- Allegheny County Sportsmen’s League v. Rendell, 860 A.2d 10, 16 (Pa. 2004).
- Pursuant to 18 Pa. Cons. Stat. Ann. § 6111.4, “nothing in this chapter shall be construed to allow any government or law enforcement agency or any agent thereof to create, maintain or operate any registry of firearm ownership” within Pennsylvania. 18 Pa. Cons. Stat. Ann. § 6111(b)(1.1)(v), relating to background checks for firearm transfers, provides that “no information on the application/record of sale provided pursuant to this subsection shall be retained as precluded by section 6111.4…by the Pennsylvania State Police either through retention of the application/record of sale or by entering the information onto a computer.”
- 18 Pa. Cons. Stat. Ann. § 6111(b)(1.1)(v).
- 18 Pa. Cons. Stat. Ann. § 6111(b)(1.1)(v)’s requirement that applications and records of sale of long guns be destroyed within 72 hours does not apply to applications and records of sale of handguns. Rendell, 860 A.2d at 18. The database maintained by the PSP did not constitute a registry of firearm ownership because it only contained applications and records of sale. Id. at 22.
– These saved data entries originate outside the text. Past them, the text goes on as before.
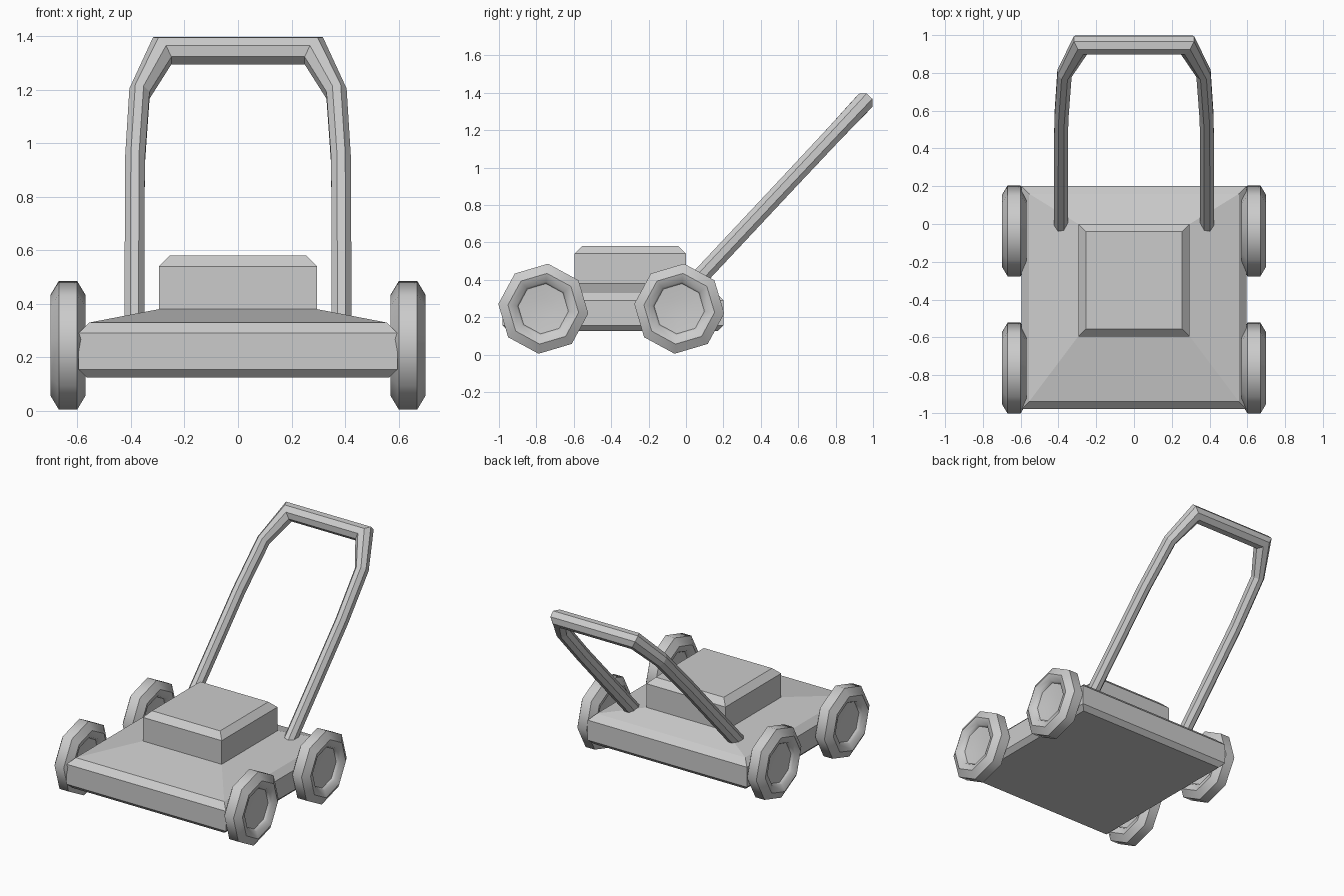
import bpy, bmesh, math
from mathutils import Vector

if "Cube" in bpy.data.objects:
    bpy.data.objects.remove(bpy.data.objects["Cube"])


def finish(name, bm, smooth=False):
    bmesh.ops.recalc_face_normals(bm, faces=bm.faces[:])
    me = bpy.data.meshes.new(name)
    bm.to_mesh(me)
    bm.free()
    ob = bpy.data.objects.new(name, me)
    bpy.context.collection.objects.link(ob)
    if smooth:
        bpy.ops.object.select_all(action='DESELECT')
        ob.select_set(True)
        bpy.context.view_layer.objects.active = ob
        bpy.ops.object.shade_smooth_by_angle(angle=math.radians(50))
    return ob


def loft(bm, rings):
    """Bridge closed point rings and cap both ends."""
    vs = [[bm.verts.new(p) for p in r] for r in rings]
    n = len(vs[0])
    for a, b in zip(vs, vs[1:]):
        for i in range(n):
            j = (i + 1) % n
            bm.faces.new((a[i], a[j], b[j], b[i]))
    bm.faces.new(vs[0])
    bm.faces.new(vs[-1])


def stack(name, levels):
    """Stacked rectangles: half width, front y, back y, height."""
    bm = bmesh.new()
    loft(bm, [[(-w, f, z), (w, f, z), (w, b, z), (-w, b, z)]
              for w, f, b, z in levels])
    return finish(name, bm)


# Deck with chamfered rim and sloping top
stack("deck", [(0.565, -0.95, 0.17, 0.125), (0.595, -0.98, 0.2, 0.155),
               (0.595, -0.98, 0.2, 0.29), (0.555, -0.94, 0.16, 0.33),
               (0.295, -0.595, 0.0, 0.38)])

# Engine cover
stack("engine_cover", [(0.295, -0.595, 0.0, 0.375), (0.295, -0.595, 0.0, 0.54),
                       (0.255, -0.555, -0.04, 0.58)])


# Eight-sided wheels with rounded tyre and recessed hub
def wheel(name, x, y):
    half = [(0.06, 0.022), (0.135, 0.03), (0.145, 0.05), (0.19, 0.065), (0.242, 0.034)]
    profile = half + [(r, -d) for r, d in reversed(half)]
    bm = bmesh.new()
    rings = []
    for r, d in profile:
        ring = []
        for i in range(8):
            a = math.radians(84 + 45 * i)
            ring.append((x + d, y + r * math.cos(a), 0.245 + r * math.sin(a)))
        rings.append(ring)
    loft(bm, rings)
    finish(name, bm, True)


for side, x in (("left", -0.635), ("right", 0.635)):
    for end, y in (("front", -0.763), ("rear", -0.036)):
        wheel(f"{end}_{side}_wheel", x, y)

# Push handle: octagonal tube swept in a sloping plane
foot, tip = Vector((0, -0.061, 0.27)), Vector((0, 0.947, 1.345))
slope = (tip - foot).normalized()
across = Vector((1, 0, 0))
normal = across.cross(slope)
length = (tip - foot).length


def along(z):
    return (z - 0.27) / (1.345 - 0.27) * length


# x, distance up the slope, in-plane half size, out-of-plane half size
right = [(0.387, 0, 0.037, 0.045), (0.385, along(0.93), 0.037, 0.045),
         (0.368, along(1.185), 0.038, 0.046), (0.283, length, 0.05, 0.05)]
path = right + [(-x, v, a, b) for x, v, a, b in reversed(right)]
pts = [Vector((p[0], p[1])) for p in path]
rings = []
for i, (x, v, a, b) in enumerate(path):
    d0 = (pts[i] - pts[max(i - 1, 0)])
    d1 = (pts[min(i + 1, len(pts) - 1)] - pts[i])
    d0 = d0.normalized() if d0.length else d1.normalized()
    d1 = d1.normalized() if d1.length else d0
    t = (d0 + d1).normalized()
    miter = 1 / t.dot(d1)
    side = (across * -t.y + slope * t.x) * miter
    c = foot + across * x + slope * v
    k = 1 / math.cos(math.pi / 8)
    rings.append([c + side * (a * k * math.cos(q)) + normal * (b * k * math.sin(q))
                  for q in (math.pi / 8 + math.pi / 4 * j for j in range(8))])
bm = bmesh.new()
loft(bm, rings)
finish("push_handle", bm)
- 23 Pa. Cons. Stat. Ann. § 6108.4 states that nothing in 23 Pa. Cons. Stat. Ann. §§ 6101-6122 (regarding domestic violence) shall be construed to allow any person or entity to create, maintain or operate a database or registry of firearm ownership.